Beyond that guidance and training, there are a number of ways in which the Child Maintenance Service responds to cases involving domestic abuse. It might be helpful to outline some of them. They include waiving the application fee for victims of domestic abuse; providing appropriate advice and support to help victims use the service safely and to ensure that there is no unwanted contact between separated parents; acting as an intermediary to facilitate the exchange of bank details and ensuring that no personal information is shared; providing advice on how to set up bank accounts with a centralised sort code, which does not allow victims of abuse to be traced; and providing advice and directing people to a number of specialist domestic abuse support organisations as well as providing advice and information on how they can stay safe.

The Child Maintenance Service also has a range of strong enforcement powers, which can be used against people who consistently refuse to meet their obligations to provide financial support to their children. First, it can make deductions directly from earnings and seize funds directly from a paying parent’s bank account, either as a lump sum or regular payments. We have extended this power to cover joint and certain business accounts, thereby removing the opportunity for paying parents to put their money out of reach. Secondly, it has the capacity to seize goods or force the sale of a non-paying parent’s property. Thirdly, it can seek to have those who wilfully refuse to recognise their obligations either committed to prison or disqualified from driving. Finally, we have also introduced the ability to disqualify non-compliant parents from holding or obtaining a UK passport, which we believe acts as a strong deterrent.

We are therefore confident that the Child Maintenance Service already has sufficient enforcement powers and that it has further strengthened its procedures for supporting people who have suffered domestic abuse. I assure the noble Baroness and all noble Lords who have spoken in this brief but important debate that we will continue to monitor the effectiveness of these enforcement powers and the support that they give. With that assurance, I hope that the noble Baroness will be content to withdraw her amendment.

Photo of Baroness Burt of Solihull Baroness Burt of Solihull Liberal Democrat

My Lords, I am grateful to the speakers who have contributed to this short but, as the Minister says, important debate. The noble Baroness, Lady Jones, spoke very supportively about the importance of child maintenance to the family and how it is abused as a tool of control.
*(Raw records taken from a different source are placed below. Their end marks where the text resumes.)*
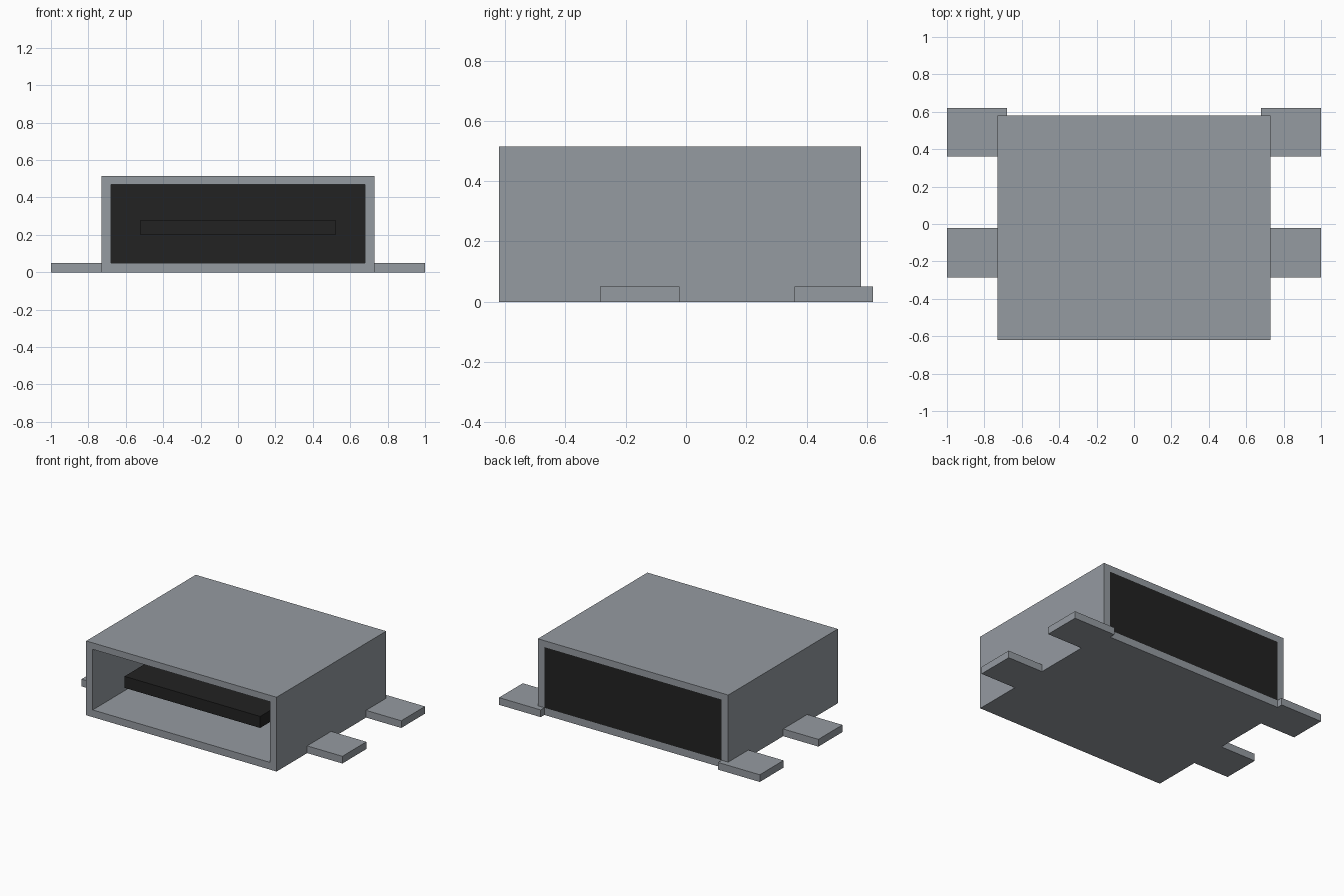
import bpy
import bmesh

cube = bpy.data.objects.get("Cube")
if cube:
    bpy.data.objects.remove(cube, do_unlink=True)


def make_material(name, color):
    mat = bpy.data.materials.new(name)
    mat.use_nodes = True
    mat.diffuse_color = color
    mat.node_tree.nodes["Principled BSDF"].inputs["Base Color"].default_value = color
    return mat


metal = make_material("grey metal", (0.30, 0.325, 0.355, 1))
plastic = make_material("black plastic", (0.016, 0.016, 0.016, 1))


def finish(name, bm, mat):
    bmesh.ops.recalc_face_normals(bm, faces=bm.faces)
    mesh = bpy.data.meshes.new(name)
    bm.to_mesh(mesh)
    bm.free()
    mesh.materials.append(mat)
    obj = bpy.data.objects.new(name, mesh)
    bpy.context.collection.objects.link(obj)
    return obj


def box(name, low, high, mat):
    bm = bmesh.new()
    bmesh.ops.create_cube(bm, size=1)
    for v in bm.verts:
        v.co = [(a + b) / 2 + c * (b - a) for a, b, c in zip(low, high, v.co)]
    return finish(name, bm, mat)


FRONT, BACK = -0.62, 0.58
OUTER = (0.73, 0.0, 0.515)     # half width, bottom, top
INNER = (0.68, 0.05, 0.47)


def rect(bm, size, y):
    w, z0, z1 = size
    return [bm.verts.new((x, y, z)) for x, z in ((-w, z0), (w, z0), (w, z1), (-w, z1))]


# Metal shell: a rectangular tube open at both ends
bm = bmesh.new()
loops = [rect(bm, OUTER, FRONT), rect(bm, OUTER, BACK),
         rect(bm, INNER, BACK), rect(bm, INNER, FRONT)]
for k in range(4):
    a, b = loops[k], loops[(k + 1) % 4]
    for i in range(4):
        j = (i + 1) % 4
        bm.faces.new((a[i], a[j], b[j], b[i]))
finish("shell", bm, metal)

# Plastic block that closes the back, and the contact tongue
box("rear_block", (-0.68, 0.30, 0.05), (0.68, BACK, 0.47), plastic)
box("tongue", (-0.52, -0.50, 0.20), (0.52, 0.30, 0.28), plastic)

# Mounting tabs, mirrored to both sides
for name, y0, y1 in (("front_tab", -0.285, -0.022), ("rear_tab", 0.36, 0.62)):
    tab = box(name + "s", (0.68, y0, 0), (1.0, y1, 0.05), metal)
    tab.modifiers.new("Mirror", "MIRROR").use_axis[0] = True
The noble Lord, Lord Rosser, made an interesting contribution about the role of coronavirus and the redeployment of CMS. Obviously that is a concern.

The Minister talked about further strengthening procedures and training, which is what the Minister Alex Chalk said in the other place. I am reassured that the evaluation of the effectiveness of the guidance is continuing, and I hope that the success rate continues to rise so that more families have the wherewithal to survive economically. With that, I beg leave to withdraw the amendment.

Amendment 158 withdrawn.

Photo of Lord McNicol of West Kilbride Lord McNicol of West Kilbride Deputy Chairman of Committees

We now come to the group consisting of Amendment 159. I remind noble Lords that anyone wishing to speak after the Minister should email the clerk during the debate. Anyone wishing to press this amendment to a Division must make that clear in the debate.